Nobel Prize-winning scientists Sir Tim Hunt has provoked outrage this week by suggesting the presence of ‘girls’ in labs was disruptive to science, primarily because of the emotional entanglements they caused. These remarks ignore substantial evidence both in contemporary science and its history of teams of men and women working together successfully, and of collaborative couples who worked together or in closely related fields. These have been well documented by the Oral History of British Science project.
Both John Charnley and Dennis Higton, who worked on early jet aircraft at the Royal Aircraft Establishment Farnborough recalled the contributions to aeronautical research and their careers made by Frances Bradfield, Beatrice Shilling and Chrystelle Fougère.
Geoff Toothill, part of the team that built the Manchester ‘baby’, the world’s first stored program computer, noted how the project benefitted from the arrival of Ida Fitzgerald as the ‘wireman’.
In his interview civil engineer Peter Head commented that in his experience mixed teams were more effective than those made up of only men.
Materials scientist Julia King recalled the practical jokes that she and her fellow PhD students played on each other, in-between getting on with their research.
The Oral History of British Science collection also contains interviews with scientists who married colleagues who worked on related research areas including Ann Dowling, Julia Slingo, Ann Wintle, Janet Thomson, Jo Shien Ng and Dick Grove. After marrying fellow geographer Jean Clark and starting a family, Grove adapted his own research agenda to collaborate with his wife and accommodate their children in fieldwork expeditions.
After his wife died, Grove edited a new edition of her book The Little Ice Age and continued to publish research that drew on their shared research interests.
By Sally Horrocks
Voices of Science is a growing web resource featuring audio and video extracts from the British Libray's oral history of science collections.
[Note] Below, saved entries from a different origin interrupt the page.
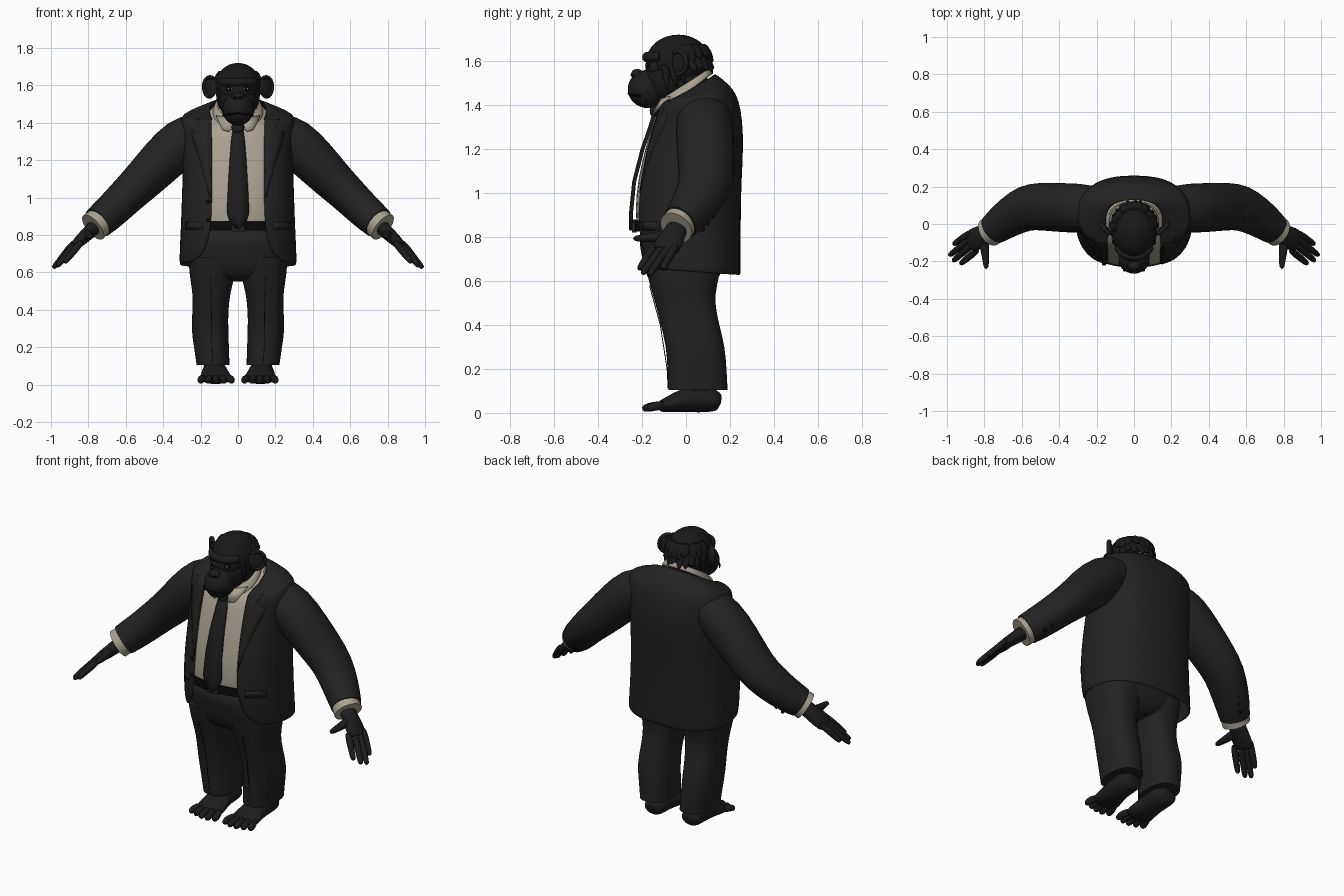
import bpy, bmesh, math, random
from mathutils import Vector
from mathutils.bvhtree import BVHTree

random.seed(4)
cube = bpy.data.objects.get("Cube")
if cube:
    bpy.data.objects.remove(cube)


def material(name, r, g, b):
    m = bpy.data.materials.new(name)
    m.use_nodes = True
    m.diffuse_color = (r, g, b, 1)
    m.node_tree.nodes["Principled BSDF"].inputs["Base Color"].default_value = (r, g, b, 1)
    return m


SUIT = material("charcoal suit", .016, .016, .016)
TIE = material("tie cloth", .013, .013, .014)
FUR = material("black fur", .010, .010, .010)
SKIN = material("dark skin", .012, .012, .012)
SHIRT = material("cream shirt", .40, .36, .285)
EYE = material("eye grey", .25, .23, .20)
BLACK = material("deep black", .003, .003, .003)


def finish(o, mat, mirror=False, thick=0, sub=1):
    o.data.materials.append(mat)
    bpy.ops.object.select_all(action='DESELECT')
    o.select_set(True)
    bpy.context.view_layer.objects.active = o
    bpy.ops.object.shade_smooth_by_angle(angle=math.radians(50))
    if thick:
        o.modifiers.new("Thickness", 'SOLIDIFY').thickness = thick
    if mirror:
        m = o.modifiers.new("Mirror", 'MIRROR')
        m.use_mirror_merge = False
    if sub:
        m = o.modifiers.new("Smooth", 'SUBSURF')
        m.levels = m.render_levels = sub
    return o


def loft(name, rings, mat, closed=True, cap=True, crease=False, **kw):
    """Skin a list of equal-length point rings."""
    bm = bmesh.new()
    rows = [[bm.verts.new(p) for p in r] for r in rings]
    n = len(rows[0])
    for a, b in zip(rows, rows[1:]):
        for i in range(n if closed else n - 1):
            j = (i + 1) % n
            bm.faces.new((a[i], a[j], b[j], b[i]))
    if closed and cap:
        layer = bm.edges.layers.float.new("crease_edge")
        for r in (rows[0], rows[-1]):
            f = bm.faces.new(r)
            for e in f.edges:
                e[layer] = 1.0 if crease else 0.0
        bmesh.ops.recalc_face_normals(bm, faces=bm.faces)
    me = bpy.data.meshes.new(name)
    bm.to_mesh(me)
    bm.free()
    o = bpy.data.objects.new(name, me)
    bpy.context.collection.objects.link(o)
    return finish(o, mat, **kw)


def band(zf, zb, a, yf, yb, gap=0, cx=0, n=2.5, count=28):
    """Rounded horizontal ring, tilted from zf in front to zb behind, with an optional front gap."""
    t0 = math.asin(min(1, gap / a) ** (n / 2))
    steps = count if not gap else count - 1
    pts = []
    for i in range(count):
        t = t0 + (2 * math.pi - 2 * t0) * i / steps
        s, c = math.sin(t), math.cos(t)
        x = cx + a * math.copysign(abs(s) ** (2 / n), s)
        k = math.copysign(abs(c) ** (2 / n), c)
        y = (yf + yb) / 2 - (yb - yf) / 2 * k
        pts.append((x, y, zf + (zb - zf) * (y - yf) / (yb - yf)))
    return pts


def tube(name, path, mat, hint=(0, 1, 0), count=12, **kw):
    """Elliptical tube; path rows are x, y, z, radius along hint, other radius."""
    P = [Vector(p[:3]) for p in path]
    rings = []
    for i, p in enumerate(path):
        d = (P[min(i + 1, len(P) - 1)] - P[max(i - 1, 0)]).normalized()
        u = Vector(hint)
        u = (u - d * u.dot(d)).normalized()
        v = d.cross(u)
        rings.append([P[i] + u * p[3] * math.cos(k) + v * p[4] * math.sin(k)
                      for k in (2 * math.pi * j / count for j in range(count))])
    return loft(name, rings, mat, **kw)


def ball(name, loc, size, mat, mirror=False, rot=0):
    bm = bmesh.new()
    bmesh.ops.create_uvsphere(bm, u_segments=24, v_segments=16, radius=1)
    for v in bm.verts:
        p = Vector((v.co.x * size[0], v.co.y * size[1], v.co.z * size[2]))
        c, s = math.cos(rot), math.sin(rot)
        v.co = Vector((p.x * c - p.y * s, p.x * s + p.y * c, p.z)) + Vector(loc)
    me = bpy.data.meshes.new(name)
    bm.to_mesh(me)
    bm.free()
    o = bpy.data.objects.new(name, me)
    bpy.context.collection.objects.link(o)
    return finish(o, mat, mirror=mirror, sub=0)


# Jacket, open at the front with rounded front corners
jacket = loft("jacket", [band(*r) for r in (
    (.655, .625, .315, -.20, .25, .25), (.69, .68, .315, -.215, .25, .19),
    (.78, .78, .31, -.23, .25, .155), (.90, .90, .305, -.24, .25, .14),
    (1.05, 1.05, .30, -.225, .253, .14), (1.2, 1.2, .295, -.195, .262, .14),
    (1.32, 1.33, .30, -.16, .258, .14), (1.38, 1.42, .31, -.135, .242, .14),
    (1.41, 1.475, .305, -.12, .215, .14), (1.41, 1.515, .22, -.115, .17, .14),
    (1.395, 1.545, .15, -.11, .13, .138))], SUIT, closed=False, thick=.012)
bvh = BVHTree.FromObject(jacket, bpy.context.evaluated_depsgraph_get())


def on_jacket(x, z, lift=.004):
    hit = bvh.ray_cast(Vector((x, -1, z)), Vector((0, 1, 0)))[0]
    if hit is None or hit.y > .05:
        hit = bvh.find_nearest(Vector((x, -.2, z)))[0]
    return hit - Vector((0, lift, 0))


# Notched lapels, jacket buttons and pocket flaps
loft("lapels", [[on_jacket(a + (b - a) * k / 3, z) for k in range(4)] for z, a, b in (
    (1.0, .148, .152), (1.08, .148, .17), (1.2, .15, .205), (1.3, .15, .24),
    (1.35, .15, .25), (1.36, .15, .20), (1.39, .15, .21), (1.42, .152, .222))],
    SUIT, closed=False, mirror=True, thick=.006, sub=0)
for z in (.88, .98):
    ball("jacket_button", on_jacket(-.16, z), (.011, .006, .011), BLACK)
loft("pocket_flaps", [[on_jacket(x, z, .003) for x in (.19, .22, .25, .28)] for z in (.83, .87)],
     SUIT, closed=False, mirror=True, thick=.005, sub=0)

# Shirt, stand-up collar and tie
loft("shirt", [band(*r) for r in (
    (.86, .86, .27, -.225, .21), (.92, .92, .275, -.232, .22), (1.05, 1.05, .275, -.222, .22),
    (1.2, 1.2, .27, -.188, .22), (1.32, 1.33, .26, -.15, .21), (1.38, 1.42, .22, -.125, .18),
    (1.395, 1.52, .142, -.105, .12))], SHIRT, crease=True)
loft("shirt_collar", [band(*r, n=2.2) for r in (
    (1.37, 1.54, .138, -.13, .122), (1.40, 1.555, .13, -.125, .118),
    (1.435, 1.57, .115, -.11, .108))], SHIRT, cap=False, thick=.01)
loft("collar_points", [[(x, y, z) for x, y, z in row] for row in (
    ((.012, -.137, 1.385), (.05, -.158, 1.355), (.085, -.150, 1.365)),
    ((.012, -.125, 1.42), (.06, -.115, 1.43), (.12, -.075, 1.44)))],
    SHIRT, closed=False, mirror=True, thick=.006, sub=0)
loft("tie", [[(-w, y + .006, z), (0, y, z), (w, y + .006, z)] for z, w, y in (
    (.83, .003, -.258), (.87, .045, -.26), (.92, .06, -.258), (1.05, .054, -.245),
    (1.2, .045, -.207), (1.3, .037, -.172), (1.355, .03, -.155))],
    TIE, closed=False, thick=.012, sub=0)
ball("tie_knot", (0, -.145, 1.375), (.034, .02, .032), TIE)

# Belt, buckle and trousers
loft("belt", [band(z, z, .277, -.234, .215) for z in (.825, .875)], BLACK, crease=True)
loft("buckle", [[(x, y, z) for x, z in ((-.035, .82), (.035, .82), (.035, .88), (-.035, .88))]
                for y in (-.245, -.225)], SUIT, sub=0)
loft("trouser_seat", [band(*r) for r in (
    (.86, .86, .27, -.225, .21), (.75, .75, .27, -.21, .195), (.65, .65, .262, -.19, .165),
    (.59, .59, .235, -.165, .14), (.55, .55, .14, -.11, .09))], SUIT)
loft("trouser_legs", [band(z, z, (b - a) / 2, f, k, cx=(a + b) / 2) for z, a, b, f, k in (
    (.68, .01, .265, -.19, .165), (.58, .015, .26, -.165, .14), (.5, .04, .243, -.14, .13),
    (.4, .052, .242, -.115, .152), (.3, .052, .252, -.09, .178), (.2, .048, .235, -.085, .185),
    (.105, .045, .222, -.08, .19))], SUIT, crease=True, mirror=True)
for y, z0 in ((-.1, .3), (0, 0)):
    if z0:
        tube("trouser_creases", [(.147, -.166, .58, .002, .002), (.142, -.117, .4, .002, .002),
             (.14, -.086, .2, .002, .002), (.135, -.081, .11, .002, .002)], BLACK,
             count=6, mirror=True, sub=0)

# Sleeves, cuffs and sleeve buttons
tube("sleeves", [(.20, .08, 1.36, .12, .10), (.29, .085, 1.31, .135, .135),
                 (.41, .088, 1.195, .132, .125), (.50, .095, 1.10, .13, .113),
                 (.58, .088, 1.025, .125, .103), (.66, .04, .945, .11, .097),
                 (.715, .0, .895, .095, .093), (.75, -.028, .865, .085, .088)],
     SUIT, count=20, crease=True, mirror=True)
tube("shirt_cuffs", [(.735, -.02, .875, .078, .08), (.775, -.045, .842, .08, .083)],
     SHIRT, count=20, crease=True, mirror=True)
for k in range(3):
    ball("sleeve_button", (.705 - .028 * k, .075 + .022 * k, .835 + .03 * k),
         (.011, .011, .011), BLACK, mirror=True)

# Hands
tube("palms", [(.745, -.03, .865, .05, .045), (.80, -.055, .81, .055, .038),
               (.845, -.08, .77, .068, .034), (.885, -.10, .73, .066, .024)], SKIN, mirror=True)
for name, root, tip in (("index", (.845, -.145, .755), (.93, -.215, .65)),
                        ("middle", (.87, -.115, .745), (.97, -.20, .63)),
                        ("ring", (.88, -.085, .745), (.99, -.17, .622)),
                        ("little", (.88, -.05, .755), (.967, -.11, .65))):
    a, b = Vector(root), Vector(tip)
    tube(name + "_fingers", [(*a.lerp(b, t), r, r) for t, r in
                             ((-.15, .018), (.3, .021), (.6, .018), (.85, .017), (1, .011))],
         SKIN, mirror=True, count=10)
tube("thumbs", [(.80, -.06, .81, .028, .028), (.80, -.12, .80, .026, .026),
                (.793, -.18, .795, .02, .02), (.79, -.245, .793, .013, .013)],
     SKIN, hint=(1, 0, 0), mirror=True)

# Feet
tube("feet", [(.125, .16, .045, .045, .035), (.125, .13, .055, .065, .053),
              (.125, .06, .07, .068, .07), (.122, -.02, .055, .075, .053),
              (.118, -.09, .035, .09, .034), (.118, -.13, .026, .085, .024)],
     SKIN, hint=(1, 0, 0), count=16, mirror=True)
tube("ankles", [(.13, .06, .05, .065, .06), (.13, .06, .14, .07, .06)], FUR, mirror=True)
for k in range(5):
    x = .035 + .041 * k
    tip = -.205 + .012 * abs(k - 1.5)
    tube("toes", [(.06 + .03 * k, -.09, .036, .02, .022), (x, -.15, .03, .02, .022),
                  (x, tip + .015, .022, .02, .019), (x, tip, .015, .012, .012)],
         SKIN, hint=(1, 0, 0), mirror=True, count=10)

# Head and face
ball("skull", (0, -.035, 1.6), (.121, .145, .12), FUR)
tube("neck", [(0, .04, 1.40, .08, .09), (0, .015, 1.5, .095, .095), (0, -.02, 1.58, .1, .1)], FUR)
ball("cheeks", (0, -.095, 1.515), (.102, .095, .105), FUR)
ball("muzzle", (0, -.172, 1.473), (.084, .093, .087), SKIN)
ball("face_plate", (0, -.13, 1.575), (.088, .055, .065), SKIN)
ball("nose", (0, -.222, 1.54), (.034, .028, .024), SKIN)
ball("nostrils", (.014, -.246, 1.536), (.008, .006, .006), BLACK, mirror=True)
tube("mouth", [(.088 * math.sin(t), -.172 - .09 * math.cos(t), 1.452 - .012 * abs(math.sin(t)),
                .004, .004) for t in (k * .2 for k in range(-6, 7))],
     BLACK, hint=(0, 0, 1), count=6, sub=0)
tube("brow", [(.1 * math.sin(t), -.075 - .105 * math.cos(t), 1.618, .024, .022)
              for t in (k * .3 for k in range(-4, 5))], SKIN, hint=(0, 0, 1))
ball("eye_sockets", (.042, -.168, 1.583), (.026, .014, .017), BLACK, mirror=True)
ball("eyes", (.042, -.176, 1.582), (.014, .009, .008), EYE, mirror=True)
ball("pupils", (.042, -.181, 1.582), (.007, .006, .008), BLACK, mirror=True)

# Ears with a raised rim
ball("ears", (.147, -.03, 1.59), (.046, .014, .056), SKIN, mirror=True, rot=.75)
tube("ear_rims", [(.15 + .032 * math.cos(t), -.035 + .036 * math.cos(t),
                   1.592 + .054 * math.sin(t), .014, .012)
                  for t in (-1.9 + .38 * k for k in range(12))],
     SKIN, hint=(.7, -.7, 0), count=8, mirror=True)

# Shaggy hair around the back of the head, plus whiskers on the cheeks
for layer, (top, low) in enumerate(((1.67, 1.60), (1.63, 1.55))):
    for k in range(11):
        t = (k - 5) * .27 + random.uniform(-.08, .08)
        drop = random.uniform(-.015, .015)
        tube("hair_tufts", [(.12 * f * math.sin(t), -.035 + .145 * f * math.cos(t), z, r, r * .6)
                            for f, z, r in ((.72, top + .01, .03), (.96, (top + low) / 2, .034),
                                            (1.1 + .04 * layer, low + drop, .004))],
             FUR, hint=(math.cos(t), -math.sin(t), 0), count=8)
for k in range(3):
    tube("whiskers", [(.105, -.10 + .035 * k, 1.59, .02, .012), (.108, -.09 + .035 * k, 1.54, .02, .014),
                      (.095, -.085 + .04 * k, 1.465 + .015 * k, .003, .003)],
         FUR, count=8, mirror=True)
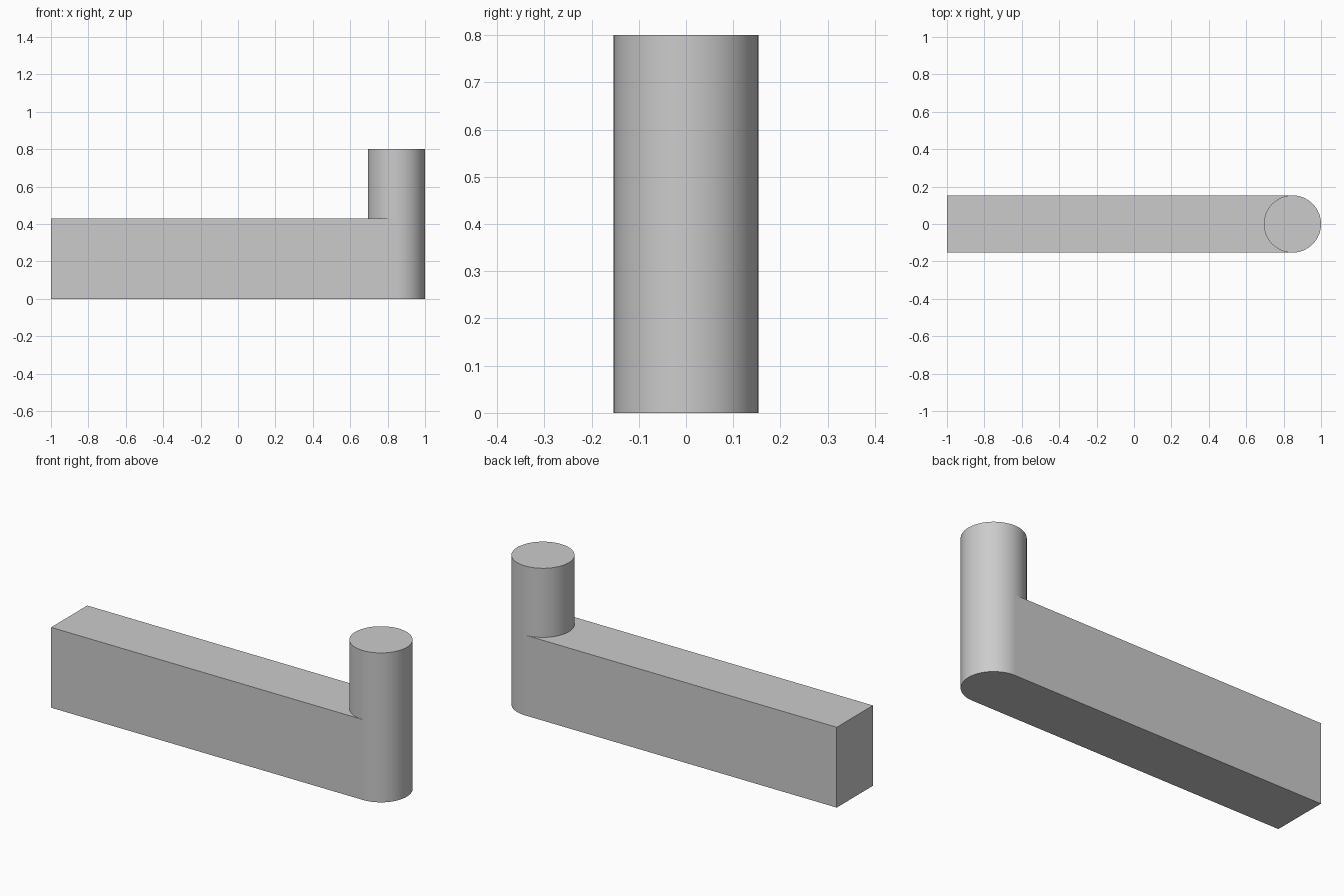
import bpy
import bmesh
from math import sin, cos, pi, radians
from mathutils import Vector

RADIUS = 0.153
POST_X = 1 - RADIUS
BAR_HEIGHT = 0.43
POST_HEIGHT = 0.8
SIDES = 64

cube = bpy.data.objects.get("Cube")
if cube:
    bpy.data.objects.remove(cube, do_unlink=True)

# Single grey finish
grey = bpy.data.materials.new("grey")
grey.use_nodes = True
colour = (0.6, 0.6, 0.6, 1)
grey.diffuse_color = colour
grey.node_tree.nodes["Principled BSDF"].inputs["Base Color"].default_value = colour


def arc(start, end, steps):
    """Points on the post's outline between two angles."""
    angles = [start + (end - start) * i / steps for i in range(steps + 1)]
    return [(POST_X + RADIUS * cos(a), RADIUS * sin(a)) for a in angles]


def extrude_outline(name, outline, height, is_open=None):
    """Extrude a floor outline upwards; drop the walls chosen by is_open."""
    bm = bmesh.new()
    base = bm.faces.new([bm.verts.new((x, y, 0)) for x, y in outline])
    result = bmesh.ops.extrude_face_region(bm, geom=[base], use_keep_orig=True)
    top = [v for v in result["geom"] if isinstance(v, bmesh.types.BMVert)]
    bmesh.ops.translate(bm, verts=top, vec=Vector((0, 0, height)))
    bmesh.ops.recalc_face_normals(bm, faces=bm.faces)
    if is_open:
        walls = [f for f in bm.faces if is_open(f)]
        bmesh.ops.delete(bm, geom=walls, context="FACES_ONLY")
    mesh = bpy.data.meshes.new(name)
    bm.to_mesh(mesh)
    bm.free()
    mesh.materials.append(grey)
    obj = bpy.data.objects.new(name, mesh)
    bpy.context.collection.objects.link(obj)
    bpy.ops.object.select_all(action="DESELECT")
    obj.select_set(True)
    bpy.context.view_layer.objects.active = obj
    bpy.ops.object.shade_smooth_by_angle(angle=radians(30))
    return obj


# Upright round post, full height
extrude_outline("post", arc(0, 2 * pi, SIDES)[:-1], POST_HEIGHT)

# Long bar, its end hollowed to fit around the post and left open there
bar_outline = [(-1, RADIUS), (-1, -RADIUS)] + arc(1.5 * pi, 0.5 * pi, SIDES // 2)
extrude_outline(
    "bar", bar_outline, BAR_HEIGHT,
    lambda f: abs(f.normal.z) < 0.5 and f.calc_center_median().x > 0.5,
)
The website provides links to full unedited interviews and transcripts available to users worldwide via British Library Sounds